*** MATERIAL PROVIDED Section Begins ***
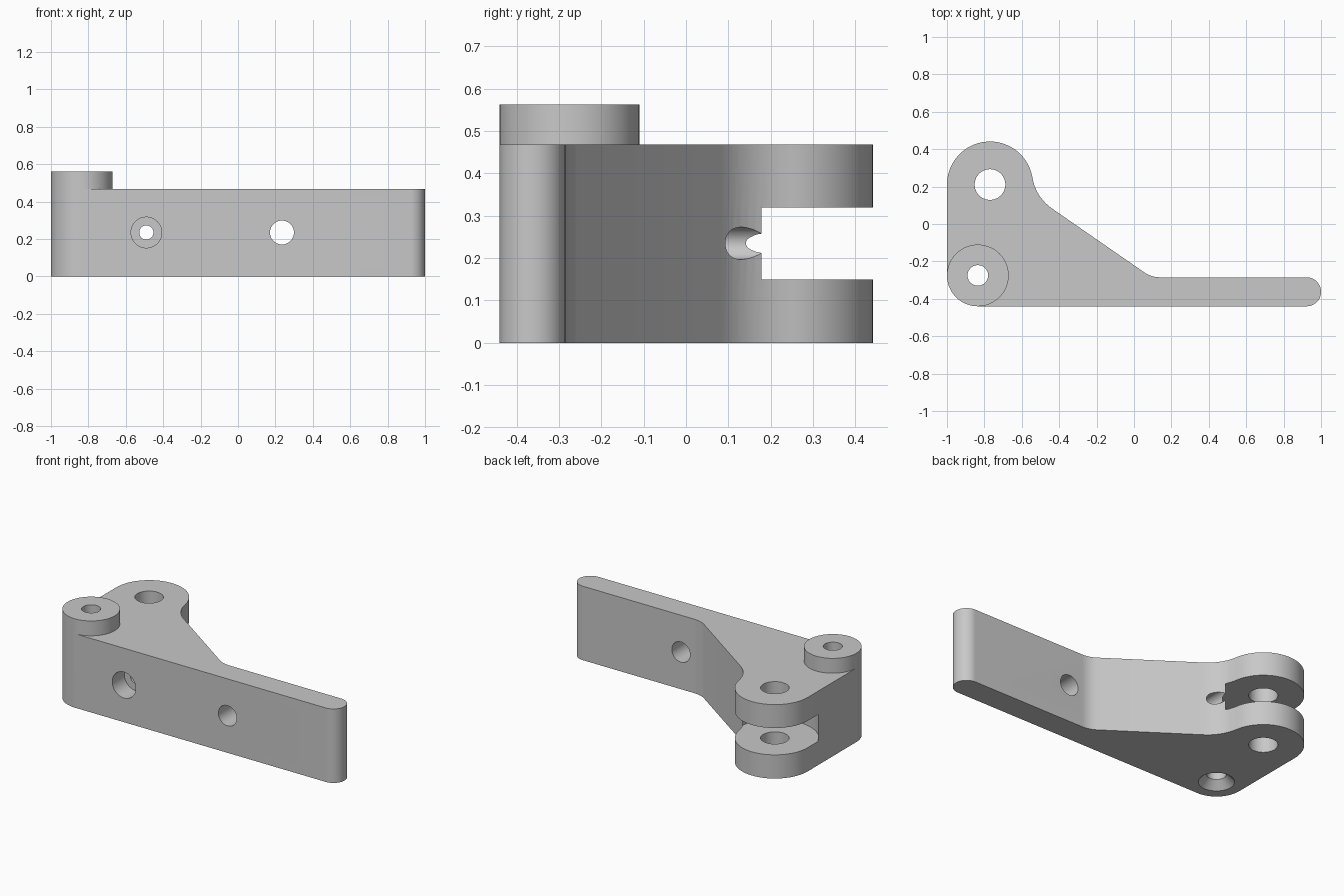
import bpy
import bmesh
from math import cos, sin, radians, pi, sqrt, acos, atan2, degrees
from mathutils import Matrix, Vector

old = bpy.data.objects.get("Cube")
if old:
    bpy.data.objects.remove(old, do_unlink=True)

grey = bpy.data.materials.new("plain_grey")
grey.use_nodes = True
grey.diffuse_color = (0.58, 0.58, 0.58, 1)
grey.node_tree.nodes["Principled BSDF"].inputs["Base Color"].default_value = grey.diffuse_color

HEIGHT, BOSS_TOP, HOLE_Z = 0.468, 0.562, 0.235
EAR, EAR_R = Vector((-0.77, 0.211)), 0.23
BOSS, BOSS_R = Vector((-0.835, -0.275)), 0.165
BAR_FRONT, BAR_BACK = -0.44, -0.285


def make_object(name, bm):
    bmesh.ops.recalc_face_normals(bm, faces=bm.faces)
    mesh = bpy.data.meshes.new(name)
    bm.to_mesh(mesh)
    bm.free()
    mesh.materials.append(grey)
    obj = bpy.data.objects.new(name, mesh)
    bpy.context.collection.objects.link(obj)
    return obj


def arc(centre, radius, start, end):
    """Points on an arc, angles in degrees."""
    steps = max(2, round(abs(end - start) / 5))
    angles = [radians(start + (end - start) * i / steps) for i in range(steps + 1)]
    return [(centre[0] + radius * cos(a), centre[1] + radius * sin(a)) for a in angles]


def cylinder(name, start, end, radius, end_radius=None):
    """Cylinder or cone between two points."""
    start, end = Vector(start), Vector(end)
    axis = end - start
    turn = Vector((0, 0, 1)).rotation_difference(axis).to_matrix().to_4x4()
    bm = bmesh.new()
    bmesh.ops.create_cone(bm, cap_ends=True, segments=72, radius1=radius,
                          radius2=end_radius or radius, depth=axis.length,
                          matrix=Matrix.Translation((start + end) / 2) @ turn)
    return make_object(name, bm)


def combine(target, tool, operation="DIFFERENCE"):
    mod = target.modifiers.new("combine", "BOOLEAN")
    mod.operation, mod.solver, mod.object = operation, "EXACT", tool
    bpy.context.view_layer.objects.active = target
    bpy.ops.object.modifier_apply(modifier=mod.name)
    bpy.data.objects.remove(tool, do_unlink=True)


# Sloped web: its normal, the blend into the ear and the blend into the bar
slope = radians(55.3)
normal = Vector((cos(slope), sin(slope)))
offset = normal.dot(Vector((-0.42, 0.07)))
blend = 0.25
reach = EAR_R + blend
ear_angle = degrees(slope - acos((offset + blend - normal.dot(EAR)) / reach))
blend_centre = EAR + reach * Vector((cos(radians(ear_angle)), sin(radians(ear_angle))))
foot = 0.15
foot_y = BAR_BACK + foot
foot_x = (offset + foot - normal.y * foot_y) / normal.x

# Outline of the bracket, going round anticlockwise
tip_r = (BAR_BACK - BAR_FRONT) / 2
slope_deg = degrees(slope)
outline = arc(BOSS, BOSS_R, 180, 270)
outline += arc((1 - tip_r, BAR_FRONT + tip_r), tip_r, -90, 90)
outline += arc((foot_x, foot_y), foot, 270, 180 + slope_deg)
outline += arc(blend_centre, blend, 180 + slope_deg, 180 + ear_angle)
outline += arc(EAR, EAR_R, ear_angle, 180)[1:]

bm = bmesh.new()
base = bm.faces.new([bm.verts.new((x, y, 0)) for x, y in outline])
top = bmesh.ops.extrude_face_region(bm, geom=[base])["geom"]
bmesh.ops.translate(bm, vec=(0, 0, HEIGHT),
                    verts=[v for v in top if isinstance(v, bmesh.types.BMVert)])
body = make_object("bracket_body", bm)

# Raised boss at the front corner
combine(body, cylinder("boss", (*BOSS, HEIGHT), (*BOSS, BOSS_TOP), BOSS_R), "UNION")

# Round clearance slot that splits the ear into a fork
combine(body, cylinder("fork_slot", (*EAR, 0.15), (*EAR, 0.32), 0.252))

# Vertical holes through the ear and the boss, with a countersink below
combine(body, cylinder("ear_hole", (*EAR, -0.1), (*EAR, 0.7), 0.082))
combine(body, cylinder("boss_hole", (*BOSS, -0.1), (*BOSS, 0.7), 0.055))
combine(body, cylinder("countersink", (*BOSS, -0.01), (*BOSS, 0.05), 0.112, 0.052))

# Cross holes from front to back, one with a counterbore
for x, radius, depth in ((0.235, 0.064, 1.0), (-0.49, 0.038, 1.0), (-0.49, 0.082, 0.12)):
    combine(body, cylinder("cross_hole", (x, BAR_FRONT - 0.1, HOLE_Z),
                           (x, BAR_FRONT + depth, HOLE_Z), radius))

bpy.ops.object.select_all(action="DESELECT")
body.select_set(True)
bpy.context.view_layer.objects.active = body
bpy.ops.object.shade_smooth_by_angle(angle=radians(20))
*** MATERIAL PROVIDED Section Ends ***
WHAT TO PRODUCE
Pictures aside, retype the entries above exactly as they are.

RESULT BELOW
import bpy
import bmesh
from math import cos, sin, radians, pi, sqrt, acos, atan2, degrees
from mathutils import Matrix, Vector

old = bpy.data.objects.get("Cube")
if old:
    bpy.data.objects.remove(old, do_unlink=True)

grey = bpy.data.materials.new("plain_grey")
grey.use_nodes = True
grey.diffuse_color = (0.58, 0.58, 0.58, 1)
grey.node_tree.nodes["Principled BSDF"].inputs["Base Color"].default_value = grey.diffuse_color

HEIGHT, BOSS_TOP, HOLE_Z = 0.468, 0.562, 0.235
EAR, EAR_R = Vector((-0.77, 0.211)), 0.23
BOSS, BOSS_R = Vector((-0.835, -0.275)), 0.165
BAR_FRONT, BAR_BACK = -0.44, -0.285


def make_object(name, bm):
    bmesh.ops.recalc_face_normals(bm, faces=bm.faces)
    mesh = bpy.data.meshes.new(name)
    bm.to_mesh(mesh)
    bm.free()
    mesh.materials.append(grey)
    obj = bpy.data.objects.new(name, mesh)
    bpy.context.collection.objects.link(obj)
    return obj


def arc(centre, radius, start, end):
    """Points on an arc, angles in degrees."""
    steps = max(2, round(abs(end - start) / 5))
    angles = [radians(start + (end - start) * i / steps) for i in range(steps + 1)]
    return [(centre[0] + radius * cos(a), centre[1] + radius * sin(a)) for a in angles]


def cylinder(name, start, end, radius, end_radius=None):
    """Cylinder or cone between two points."""
    start, end = Vector(start), Vector(end)
    axis = end - start
    turn = Vector((0, 0, 1)).rotation_difference(axis).to_matrix().to_4x4()
    bm = bmesh.new()
    bmesh.ops.create_cone(bm, cap_ends=True, segments=72, radius1=radius,
                          radius2=end_radius or radius, depth=axis.length,
                          matrix=Matrix.Translation((start + end) / 2) @ turn)
    return make_object(name, bm)


def combine(target, tool, operation="DIFFERENCE"):
    mod = target.modifiers.new("combine", "BOOLEAN")
    mod.operation, mod.solver, mod.object = operation, "EXACT", tool
    bpy.context.view_layer.objects.active = target
    bpy.ops.object.modifier_apply(modifier=mod.name)
    bpy.data.objects.remove(tool, do_unlink=True)


# Sloped web: its normal, the blend into the ear and the blend into the bar
slope = radians(55.3)
normal = Vector((cos(slope), sin(slope)))
offset = normal.dot(Vector((-0.42, 0.07)))
blend = 0.25
reach = EAR_R + blend
ear_angle = degrees(slope - acos((offset + blend - normal.dot(EAR)) / reach))
blend_centre = EAR + reach * Vector((cos(radians(ear_angle)), sin(radians(ear_angle))))
foot = 0.15
foot_y = BAR_BACK + foot
foot_x = (offset + foot - normal.y * foot_y) / normal.x

# Outline of the bracket, going round anticlockwise
tip_r = (BAR_BACK - BAR_FRONT) / 2
slope_deg = degrees(slope)
outline = arc(BOSS, BOSS_R, 180, 270)
outline += arc((1 - tip_r, BAR_FRONT + tip_r), tip_r, -90, 90)
outline += arc((foot_x, foot_y), foot, 270, 180 + slope_deg)
outline += arc(blend_centre, blend, 180 + slope_deg, 180 + ear_angle)
outline += arc(EAR, EAR_R, ear_angle, 180)[1:]

bm = bmesh.new()
base = bm.faces.new([bm.verts.new((x, y, 0)) for x, y in outline])
top = bmesh.ops.extrude_face_region(bm, geom=[base])["geom"]
bmesh.ops.translate(bm, vec=(0, 0, HEIGHT),
                    verts=[v for v in top if isinstance(v, bmesh.types.BMVert)])
body = make_object("bracket_body", bm)

# Raised boss at the front corner
combine(body, cylinder("boss", (*BOSS, HEIGHT), (*BOSS, BOSS_TOP), BOSS_R), "UNION")

# Round clearance slot that splits the ear into a fork
combine(body, cylinder("fork_slot", (*EAR, 0.15), (*EAR, 0.32), 0.252))

# Vertical holes through the ear and the boss, with a countersink below
combine(body, cylinder("ear_hole", (*EAR, -0.1), (*EAR, 0.7), 0.082))
combine(body, cylinder("boss_hole", (*BOSS, -0.1), (*BOSS, 0.7), 0.055))
combine(body, cylinder("countersink", (*BOSS, -0.01), (*BOSS, 0.05), 0.112, 0.052))

# Cross holes from front to back, one with a counterbore
for x, radius, depth in ((0.235, 0.064, 1.0), (-0.49, 0.038, 1.0), (-0.49, 0.082, 0.12)):
    combine(body, cylinder("cross_hole", (x, BAR_FRONT - 0.1, HOLE_Z),
                           (x, BAR_FRONT + depth, HOLE_Z), radius))

bpy.ops.object.select_all(action="DESELECT")
body.select_set(True)
bpy.context.view_layer.objects.active = body
bpy.ops.object.shade_smooth_by_angle(angle=radians(20))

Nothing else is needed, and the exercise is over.